Write down exactly the line where "-.85, .556), .02, STEEL, bevel=.002)" occurs and every line that follows it through the end of the material below; include nothing else.

> **Dataset entries**
'''
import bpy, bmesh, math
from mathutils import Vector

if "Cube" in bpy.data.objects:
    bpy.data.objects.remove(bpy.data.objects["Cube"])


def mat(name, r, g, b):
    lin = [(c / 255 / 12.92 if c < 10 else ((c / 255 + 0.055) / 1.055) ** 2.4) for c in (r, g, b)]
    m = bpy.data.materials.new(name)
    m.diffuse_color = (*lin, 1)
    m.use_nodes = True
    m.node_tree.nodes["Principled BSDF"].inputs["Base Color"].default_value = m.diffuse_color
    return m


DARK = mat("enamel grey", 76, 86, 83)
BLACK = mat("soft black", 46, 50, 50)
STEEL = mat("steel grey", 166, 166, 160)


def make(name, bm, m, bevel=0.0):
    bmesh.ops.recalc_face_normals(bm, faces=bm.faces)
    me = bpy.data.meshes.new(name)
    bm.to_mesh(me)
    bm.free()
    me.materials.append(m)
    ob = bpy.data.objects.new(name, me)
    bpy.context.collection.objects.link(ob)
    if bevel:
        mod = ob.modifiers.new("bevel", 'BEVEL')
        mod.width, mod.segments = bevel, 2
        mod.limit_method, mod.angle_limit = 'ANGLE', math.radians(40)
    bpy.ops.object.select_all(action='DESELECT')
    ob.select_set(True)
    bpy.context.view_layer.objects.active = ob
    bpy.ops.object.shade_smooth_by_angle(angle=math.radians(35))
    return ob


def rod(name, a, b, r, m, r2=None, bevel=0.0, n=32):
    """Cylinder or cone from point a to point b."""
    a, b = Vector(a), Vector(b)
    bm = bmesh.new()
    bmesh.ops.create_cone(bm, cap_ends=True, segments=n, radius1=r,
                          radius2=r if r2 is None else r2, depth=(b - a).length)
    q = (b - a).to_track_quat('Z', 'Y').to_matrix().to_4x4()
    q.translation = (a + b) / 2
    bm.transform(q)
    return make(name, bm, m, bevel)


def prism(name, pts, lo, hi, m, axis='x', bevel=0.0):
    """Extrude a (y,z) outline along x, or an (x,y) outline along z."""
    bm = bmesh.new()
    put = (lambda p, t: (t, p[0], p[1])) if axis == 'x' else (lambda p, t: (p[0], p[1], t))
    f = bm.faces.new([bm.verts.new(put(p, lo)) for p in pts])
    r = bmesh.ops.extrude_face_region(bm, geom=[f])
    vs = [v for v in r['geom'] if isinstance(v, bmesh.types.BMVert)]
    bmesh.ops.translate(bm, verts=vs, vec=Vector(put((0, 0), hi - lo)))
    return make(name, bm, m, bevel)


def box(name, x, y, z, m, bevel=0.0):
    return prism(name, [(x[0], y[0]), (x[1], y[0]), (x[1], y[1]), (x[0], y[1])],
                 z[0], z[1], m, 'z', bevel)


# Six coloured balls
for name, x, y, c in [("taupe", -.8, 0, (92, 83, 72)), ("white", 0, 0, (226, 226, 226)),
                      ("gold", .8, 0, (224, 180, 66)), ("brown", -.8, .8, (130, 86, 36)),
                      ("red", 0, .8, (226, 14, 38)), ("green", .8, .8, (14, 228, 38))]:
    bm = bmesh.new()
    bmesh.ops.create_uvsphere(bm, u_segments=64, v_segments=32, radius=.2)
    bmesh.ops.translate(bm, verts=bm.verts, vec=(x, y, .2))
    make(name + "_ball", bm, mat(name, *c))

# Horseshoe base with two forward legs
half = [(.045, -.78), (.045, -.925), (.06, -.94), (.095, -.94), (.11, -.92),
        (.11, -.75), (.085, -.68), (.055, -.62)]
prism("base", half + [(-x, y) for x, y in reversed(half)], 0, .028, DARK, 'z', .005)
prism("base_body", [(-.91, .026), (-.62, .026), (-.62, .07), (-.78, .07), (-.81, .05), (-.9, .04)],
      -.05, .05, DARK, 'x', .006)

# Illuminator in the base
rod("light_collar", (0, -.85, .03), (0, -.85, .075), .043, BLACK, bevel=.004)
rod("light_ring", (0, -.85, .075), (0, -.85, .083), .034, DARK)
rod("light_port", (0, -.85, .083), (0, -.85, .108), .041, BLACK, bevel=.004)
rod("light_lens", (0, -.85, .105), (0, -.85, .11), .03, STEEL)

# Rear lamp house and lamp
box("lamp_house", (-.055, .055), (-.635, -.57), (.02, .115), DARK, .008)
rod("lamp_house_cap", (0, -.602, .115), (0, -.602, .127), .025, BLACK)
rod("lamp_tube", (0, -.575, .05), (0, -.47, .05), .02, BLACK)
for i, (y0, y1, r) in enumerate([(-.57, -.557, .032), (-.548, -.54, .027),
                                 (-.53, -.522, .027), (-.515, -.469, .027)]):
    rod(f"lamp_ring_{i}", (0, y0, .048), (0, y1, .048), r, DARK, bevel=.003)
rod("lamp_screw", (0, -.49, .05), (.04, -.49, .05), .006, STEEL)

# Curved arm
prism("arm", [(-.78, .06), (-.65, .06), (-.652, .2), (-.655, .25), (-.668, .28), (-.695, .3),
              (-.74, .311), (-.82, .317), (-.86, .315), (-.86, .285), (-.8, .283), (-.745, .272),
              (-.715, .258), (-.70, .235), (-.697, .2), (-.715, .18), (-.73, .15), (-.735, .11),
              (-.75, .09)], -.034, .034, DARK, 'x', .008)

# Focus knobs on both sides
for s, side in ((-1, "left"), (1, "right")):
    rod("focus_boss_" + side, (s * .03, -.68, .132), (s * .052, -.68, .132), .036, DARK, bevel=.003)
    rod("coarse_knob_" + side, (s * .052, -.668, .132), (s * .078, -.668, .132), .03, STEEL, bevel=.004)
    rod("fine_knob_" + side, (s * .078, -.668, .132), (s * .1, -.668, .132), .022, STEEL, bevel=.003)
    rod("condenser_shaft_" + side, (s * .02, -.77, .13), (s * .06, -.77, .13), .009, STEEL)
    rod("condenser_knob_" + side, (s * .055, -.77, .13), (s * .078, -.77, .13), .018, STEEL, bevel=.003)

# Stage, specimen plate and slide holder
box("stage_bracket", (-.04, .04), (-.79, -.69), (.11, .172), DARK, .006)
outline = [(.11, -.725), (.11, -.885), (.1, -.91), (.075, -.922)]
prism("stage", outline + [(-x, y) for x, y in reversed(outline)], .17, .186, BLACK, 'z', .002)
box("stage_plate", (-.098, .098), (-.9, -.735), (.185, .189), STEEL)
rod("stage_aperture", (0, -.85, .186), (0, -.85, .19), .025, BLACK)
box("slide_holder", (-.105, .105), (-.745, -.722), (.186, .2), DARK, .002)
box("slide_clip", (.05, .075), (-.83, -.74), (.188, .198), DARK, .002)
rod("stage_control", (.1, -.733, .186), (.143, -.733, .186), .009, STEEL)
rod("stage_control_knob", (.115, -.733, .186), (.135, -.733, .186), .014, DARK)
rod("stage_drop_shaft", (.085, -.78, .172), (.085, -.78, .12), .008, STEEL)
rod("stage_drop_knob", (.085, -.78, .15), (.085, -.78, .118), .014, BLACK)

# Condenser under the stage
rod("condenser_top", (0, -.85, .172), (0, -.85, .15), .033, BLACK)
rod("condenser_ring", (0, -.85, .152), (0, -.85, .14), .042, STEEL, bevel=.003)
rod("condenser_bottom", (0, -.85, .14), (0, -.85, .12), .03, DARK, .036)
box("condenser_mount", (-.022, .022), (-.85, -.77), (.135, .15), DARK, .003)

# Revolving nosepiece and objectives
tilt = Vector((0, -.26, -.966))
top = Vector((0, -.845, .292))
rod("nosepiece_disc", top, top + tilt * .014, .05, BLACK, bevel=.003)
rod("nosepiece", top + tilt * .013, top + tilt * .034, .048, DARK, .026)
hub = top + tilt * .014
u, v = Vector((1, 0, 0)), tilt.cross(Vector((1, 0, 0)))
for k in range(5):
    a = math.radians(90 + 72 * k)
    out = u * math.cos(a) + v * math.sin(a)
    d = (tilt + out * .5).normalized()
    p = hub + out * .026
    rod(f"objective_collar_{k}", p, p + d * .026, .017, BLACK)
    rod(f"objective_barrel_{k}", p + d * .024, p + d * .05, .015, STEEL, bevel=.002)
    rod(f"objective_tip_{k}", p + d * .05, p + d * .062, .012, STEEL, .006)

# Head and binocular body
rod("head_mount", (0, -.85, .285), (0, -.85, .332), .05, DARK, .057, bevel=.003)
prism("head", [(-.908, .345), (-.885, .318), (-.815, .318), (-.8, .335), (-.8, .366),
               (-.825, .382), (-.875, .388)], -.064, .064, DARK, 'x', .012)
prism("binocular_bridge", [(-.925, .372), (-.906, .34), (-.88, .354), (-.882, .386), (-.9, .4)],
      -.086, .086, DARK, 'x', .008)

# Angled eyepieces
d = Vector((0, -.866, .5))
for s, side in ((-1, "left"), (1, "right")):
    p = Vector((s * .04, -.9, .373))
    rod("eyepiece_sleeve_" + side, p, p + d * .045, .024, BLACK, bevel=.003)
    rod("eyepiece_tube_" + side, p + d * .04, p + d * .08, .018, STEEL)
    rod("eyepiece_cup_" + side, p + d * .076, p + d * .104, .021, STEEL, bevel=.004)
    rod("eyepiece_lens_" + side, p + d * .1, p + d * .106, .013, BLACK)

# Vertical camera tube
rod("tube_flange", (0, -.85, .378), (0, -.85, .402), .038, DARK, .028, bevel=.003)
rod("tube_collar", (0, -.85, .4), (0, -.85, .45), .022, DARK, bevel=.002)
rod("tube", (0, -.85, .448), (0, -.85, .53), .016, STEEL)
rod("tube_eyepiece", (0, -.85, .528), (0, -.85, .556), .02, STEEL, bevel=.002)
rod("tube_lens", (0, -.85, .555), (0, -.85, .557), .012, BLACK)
'''
> **Output for this exercise**
rod("tube_eyepiece", (0, -.85, .528), (0, -.85, .556), .02, STEEL, bevel=.002)
rod("tube_lens", (0, -.85, .555), (0, -.85, .557), .012, BLACK)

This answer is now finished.